Section: Discussionmentioning
confidence: 99%
“…Boiling is the next stage and it is characterized by the enzyme inactivation, hops addition, isomerization of hop alfa acids, evaporation of water and volatile compounds (dimethyl sulphides, undesirable in beer), protein precipitation, sterilization, Maillard reactions, and flavour modulation [17]. Regarding the impact of wort boiling on mycotoxin content, the temperature in this process, (above 100 °C) and the average time of boiling (1 h) could cause a decrease in mycotoxin concentration [8,28]. This experience can be seen in the results of the present study, even in low concentrations.…”
Section: Discussionmentioning
confidence: 99%
“…For instance, Habler et al. (2016) found that the DON levels in inoculated barley grains dropped by 51% to 70% after steeping, then increased by 150% to 160% after germination, and then ended with a reduction by 70% to 90% after kilning. However, there are samples that occasionally exhibit aberrant behavior, where DON and D3G levels increased significantly compared to original level of DON during malting (Jin et al., 2017).…”
Section: The Fate Of Mycotoxins During Food Processing and Their Impamentioning
confidence: 99%
“…The mycotoxin residues are water‐soluble and thermal‐stable, and thus can survive in both the fermentation and boiling steps. These residues may end up with partially transferring to the final beer product (Habler et al., 2016). In addition, the beer fermentation products have shown the capability to bind mycotoxins that may increase their change to stay in the beer (Campagnollo et al., 2015).…”
Section: The Fate Of Mycotoxins During Food Processing and Their Impamentioning
confidence: 99%

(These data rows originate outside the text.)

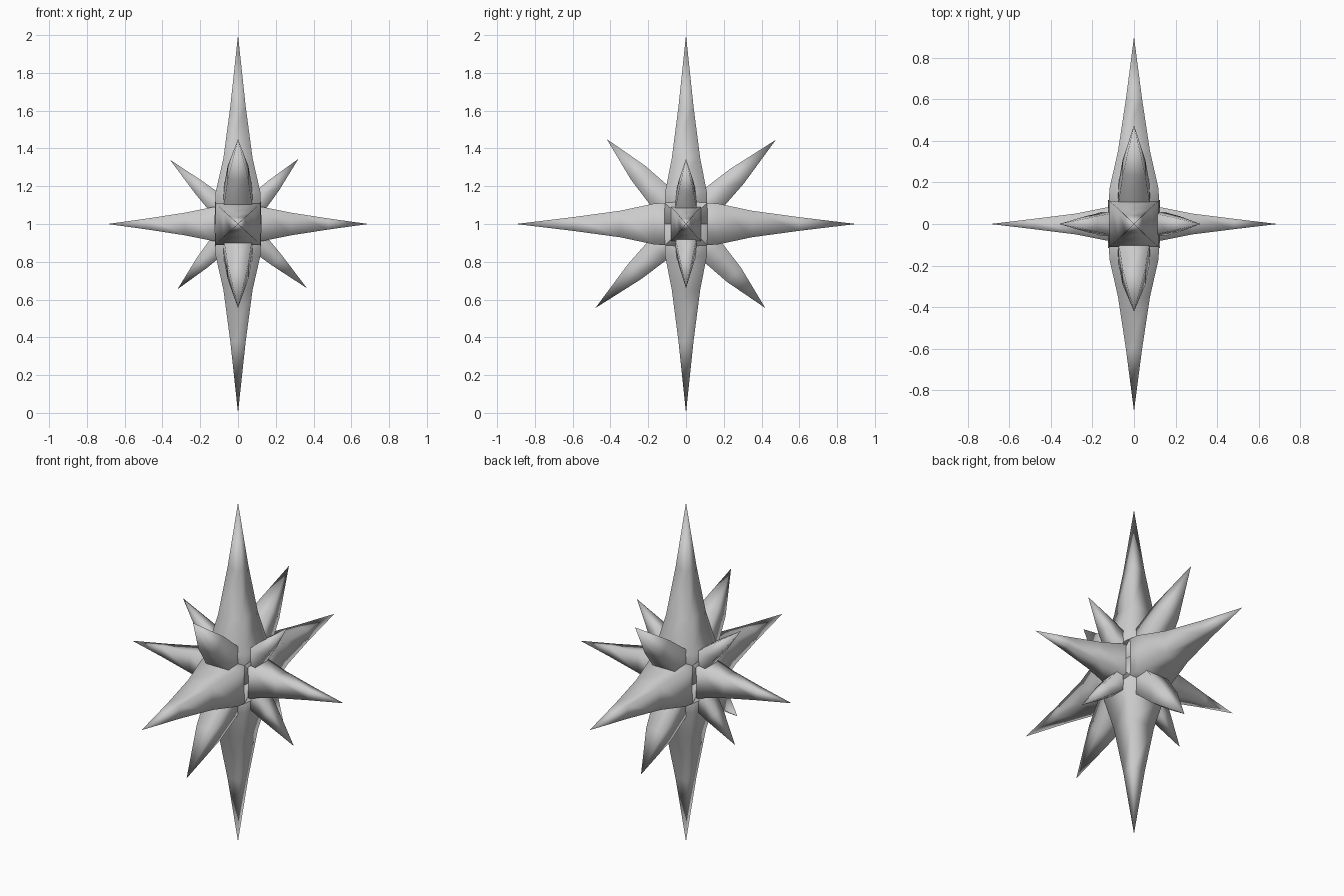
import bpy, bmesh
from mathutils import Vector

if "Cube" in bpy.data.objects:
    bpy.data.objects.remove(bpy.data.objects["Cube"])

CENTRE = Vector((0, 0, 1))


def spike(name, tip, side, rings):
    """Four-sided tapering spike from the star centre; rings = (distance, half width, half depth)."""
    tip = Vector(tip)
    axis = tip.normalized()
    u = Vector(side)
    v = axis.cross(u).normalized()
    bm = bmesh.new()
    loops = []
    for d, a, b in rings:
        loops.append([bm.verts.new(CENTRE + axis * d + u * a * s + v * b * t)
                      for s, t in ((1, 1), (-1, 1), (-1, -1), (1, -1))])
    end = bm.verts.new(CENTRE + tip)
    bm.faces.new(loops[0][::-1])
    for lo, hi in zip(loops, loops[1:]):
        for i in range(4):
            j = (i + 1) % 4
            bm.faces.new((lo[i], lo[j], hi[j], hi[i]))
    for i in range(4):
        bm.faces.new((loops[-1][i], loops[-1][(i + 1) % 4], end))
    bmesh.ops.recalc_face_normals(bm, faces=bm.faces)
    for f in bm.faces:
        f.smooth = True
    mesh = bpy.data.meshes.new(name)
    bm.to_mesh(mesh)
    bm.free()
    bpy.context.collection.objects.link(bpy.data.objects.new(name, mesh))


# Main spikes along the three axes
tall = [(0, .125, .115), (.17, .118, .11), (.35, .077, .075), (.62, .041, .04)]
long = [(0, .125, .12), (.17, .118, .108), (.35, .077, .07), (.60, .039, .036)]
wide = [(0, .085, .095), (.13, .08, .09), (.28, .05, .06), (.48, .025, .029)]
for s in (1, -1):
    spike("vertical_spike", (0, 0, s), (1, 0, 0), tall)
    spike("front_back_spike", (0, .9 * s, 0), (1, 0, 0), long)
    spike("side_spike", (.69 * s, 0, 0), (0, 1, 0), wide)

# Diagonal spikes between the vertical and front/back ones
big = [(0, .085, .08), (.2, .075, .07), (.37, .055, .053)]
for y, z in ((.475, .445), (-.42, .45), (-.48, -.445), (.42, -.445)):
    spike("large_diagonal_spike", (0, y, z), (1, 0, 0), big)

# Smaller diagonal spikes between the vertical and side ones
small = [(0, .062, .06), (.17, .055, .052), (.28, .038, .038)]
for x, z in ((.32, .345), (-.36, .34), (-.32, -.345), (.365, -.34)):
    spike("small_diagonal_spike", (x, 0, z), (0, 1, 0), small)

“…Barley can be affected by a plant disease called Fusarium head blight, which is caused by the Fusarium species [49]. This disease damages the brewing industry through a negative impact on the barley germination rate and mycotoxin contamination [50,51]. High-quality barley can also be infected during malting.…”
Section: The Brewing Industrymentioning
confidence: 99%